Installation view, Beatrice Glow: Once the Smoke Clears. Photo by Mitro Hood.

Beatrice Glow: Once the Smoke Clears


Beatrice Glow is a New York- and Bay Area-based multi-sensory and interdisciplinary artist whose work explores the social history of plants. For her first exhibition in a major U.S. museum, Glow delves into the unseen and unsavory sociohistorical and ecological realities underlying the tobacco industry’s veneer of luxury through her digitally printed and embroidered silk textiles, VR-sculpted and 3D-printed objects, watercolors, and scent experiences.

In exploring the global uses of tobacco, Glow questions the embedded histories of visual culture by critiquing unresolved injustices wrought by colonial desires to profit from the lucrative tobacco trade.
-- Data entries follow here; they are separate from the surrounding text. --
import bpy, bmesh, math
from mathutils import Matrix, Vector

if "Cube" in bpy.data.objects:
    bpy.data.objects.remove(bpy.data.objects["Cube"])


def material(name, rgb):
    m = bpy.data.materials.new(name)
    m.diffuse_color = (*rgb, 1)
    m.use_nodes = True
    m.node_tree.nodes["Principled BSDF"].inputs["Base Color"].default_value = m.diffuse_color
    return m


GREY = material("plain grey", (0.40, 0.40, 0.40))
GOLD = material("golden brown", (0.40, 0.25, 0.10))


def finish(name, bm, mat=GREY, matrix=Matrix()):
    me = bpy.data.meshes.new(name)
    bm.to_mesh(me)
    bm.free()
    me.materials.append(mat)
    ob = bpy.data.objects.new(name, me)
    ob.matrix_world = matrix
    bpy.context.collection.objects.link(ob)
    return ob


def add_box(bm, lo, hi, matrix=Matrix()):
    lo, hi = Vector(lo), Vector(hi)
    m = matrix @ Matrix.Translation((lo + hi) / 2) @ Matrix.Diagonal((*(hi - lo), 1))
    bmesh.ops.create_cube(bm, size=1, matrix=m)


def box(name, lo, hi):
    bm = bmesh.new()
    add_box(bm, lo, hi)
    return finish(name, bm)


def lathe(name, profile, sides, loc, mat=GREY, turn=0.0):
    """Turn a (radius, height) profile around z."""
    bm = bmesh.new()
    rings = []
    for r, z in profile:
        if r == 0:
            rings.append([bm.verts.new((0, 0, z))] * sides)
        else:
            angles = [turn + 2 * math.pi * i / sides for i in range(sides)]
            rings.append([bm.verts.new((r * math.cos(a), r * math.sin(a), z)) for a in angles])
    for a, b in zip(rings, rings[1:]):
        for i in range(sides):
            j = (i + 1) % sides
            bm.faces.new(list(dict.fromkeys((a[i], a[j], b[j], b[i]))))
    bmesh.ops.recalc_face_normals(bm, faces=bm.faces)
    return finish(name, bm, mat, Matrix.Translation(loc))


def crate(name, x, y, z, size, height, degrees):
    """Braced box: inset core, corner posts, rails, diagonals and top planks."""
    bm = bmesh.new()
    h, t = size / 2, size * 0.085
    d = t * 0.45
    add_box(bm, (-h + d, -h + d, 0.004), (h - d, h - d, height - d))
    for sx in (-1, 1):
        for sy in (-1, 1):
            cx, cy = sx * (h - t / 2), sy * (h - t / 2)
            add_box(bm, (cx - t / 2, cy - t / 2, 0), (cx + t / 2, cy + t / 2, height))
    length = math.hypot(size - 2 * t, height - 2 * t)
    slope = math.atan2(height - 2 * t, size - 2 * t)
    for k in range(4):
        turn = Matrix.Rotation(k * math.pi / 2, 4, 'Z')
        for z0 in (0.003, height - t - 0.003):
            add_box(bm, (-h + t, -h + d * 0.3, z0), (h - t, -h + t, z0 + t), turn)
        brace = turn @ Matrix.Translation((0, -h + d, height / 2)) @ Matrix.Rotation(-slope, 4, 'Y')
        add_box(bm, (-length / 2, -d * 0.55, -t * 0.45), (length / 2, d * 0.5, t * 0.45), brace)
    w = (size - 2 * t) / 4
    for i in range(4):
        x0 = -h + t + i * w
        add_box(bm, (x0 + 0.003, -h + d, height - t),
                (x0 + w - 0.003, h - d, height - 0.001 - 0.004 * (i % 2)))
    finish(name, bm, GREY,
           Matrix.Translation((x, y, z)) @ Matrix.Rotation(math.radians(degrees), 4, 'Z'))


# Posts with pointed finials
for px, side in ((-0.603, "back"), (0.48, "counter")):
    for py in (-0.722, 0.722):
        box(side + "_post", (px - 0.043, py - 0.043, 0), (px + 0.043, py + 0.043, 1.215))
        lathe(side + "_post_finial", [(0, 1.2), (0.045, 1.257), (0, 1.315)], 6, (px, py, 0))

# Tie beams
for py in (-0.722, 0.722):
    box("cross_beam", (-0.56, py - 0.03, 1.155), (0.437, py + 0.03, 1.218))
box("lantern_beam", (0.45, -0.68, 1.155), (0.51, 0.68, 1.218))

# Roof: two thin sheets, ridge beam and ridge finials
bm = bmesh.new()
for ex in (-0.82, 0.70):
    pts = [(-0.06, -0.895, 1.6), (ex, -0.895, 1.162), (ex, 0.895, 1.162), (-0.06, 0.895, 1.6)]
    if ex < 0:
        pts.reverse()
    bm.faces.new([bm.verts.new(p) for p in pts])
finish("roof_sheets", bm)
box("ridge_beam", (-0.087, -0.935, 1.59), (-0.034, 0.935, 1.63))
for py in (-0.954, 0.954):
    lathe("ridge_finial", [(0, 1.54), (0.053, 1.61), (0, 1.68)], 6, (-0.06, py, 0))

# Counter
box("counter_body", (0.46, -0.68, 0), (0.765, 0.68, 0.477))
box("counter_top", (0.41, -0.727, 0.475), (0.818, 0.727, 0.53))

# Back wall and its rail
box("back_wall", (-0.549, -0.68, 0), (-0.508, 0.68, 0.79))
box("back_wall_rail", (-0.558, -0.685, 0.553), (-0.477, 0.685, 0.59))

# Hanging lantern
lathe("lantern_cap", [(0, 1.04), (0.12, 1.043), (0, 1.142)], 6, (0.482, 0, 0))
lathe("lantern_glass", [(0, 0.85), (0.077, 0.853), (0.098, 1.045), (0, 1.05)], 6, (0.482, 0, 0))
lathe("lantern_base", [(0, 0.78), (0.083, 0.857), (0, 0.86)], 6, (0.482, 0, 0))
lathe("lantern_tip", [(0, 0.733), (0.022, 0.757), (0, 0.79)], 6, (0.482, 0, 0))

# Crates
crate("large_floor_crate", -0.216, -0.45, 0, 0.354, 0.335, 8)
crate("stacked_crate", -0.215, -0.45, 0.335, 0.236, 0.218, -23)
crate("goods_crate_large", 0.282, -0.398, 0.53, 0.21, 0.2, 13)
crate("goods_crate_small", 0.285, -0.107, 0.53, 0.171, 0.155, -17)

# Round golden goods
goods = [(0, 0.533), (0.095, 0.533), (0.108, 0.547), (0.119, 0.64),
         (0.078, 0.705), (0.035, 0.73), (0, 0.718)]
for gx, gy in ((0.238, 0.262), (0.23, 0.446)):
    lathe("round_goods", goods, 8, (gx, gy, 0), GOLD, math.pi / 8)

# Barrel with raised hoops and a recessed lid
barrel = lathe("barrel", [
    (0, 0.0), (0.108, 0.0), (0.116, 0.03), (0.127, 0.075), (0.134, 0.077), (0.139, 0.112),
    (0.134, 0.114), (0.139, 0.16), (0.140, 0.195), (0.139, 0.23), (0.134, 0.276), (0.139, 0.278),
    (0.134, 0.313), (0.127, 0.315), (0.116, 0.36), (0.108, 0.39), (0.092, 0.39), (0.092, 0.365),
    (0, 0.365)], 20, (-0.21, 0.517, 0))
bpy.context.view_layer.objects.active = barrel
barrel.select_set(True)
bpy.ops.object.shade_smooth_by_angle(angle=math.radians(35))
The artist weaves together tantalizingly decadent surfaces with imagery derived from historical sources, and examines the networks through which tobacco spread across the world.

While the works initially appear as a celebration of opulence, closer inspection reveals the cascading impacts of colonialism, capitalism, and inequitable trade networks.

Curated by Sarah Cho, Curatorial Assistant of American Painting & Sculpture and Decorative Arts, and Virginia Anderson, Curator of American Art.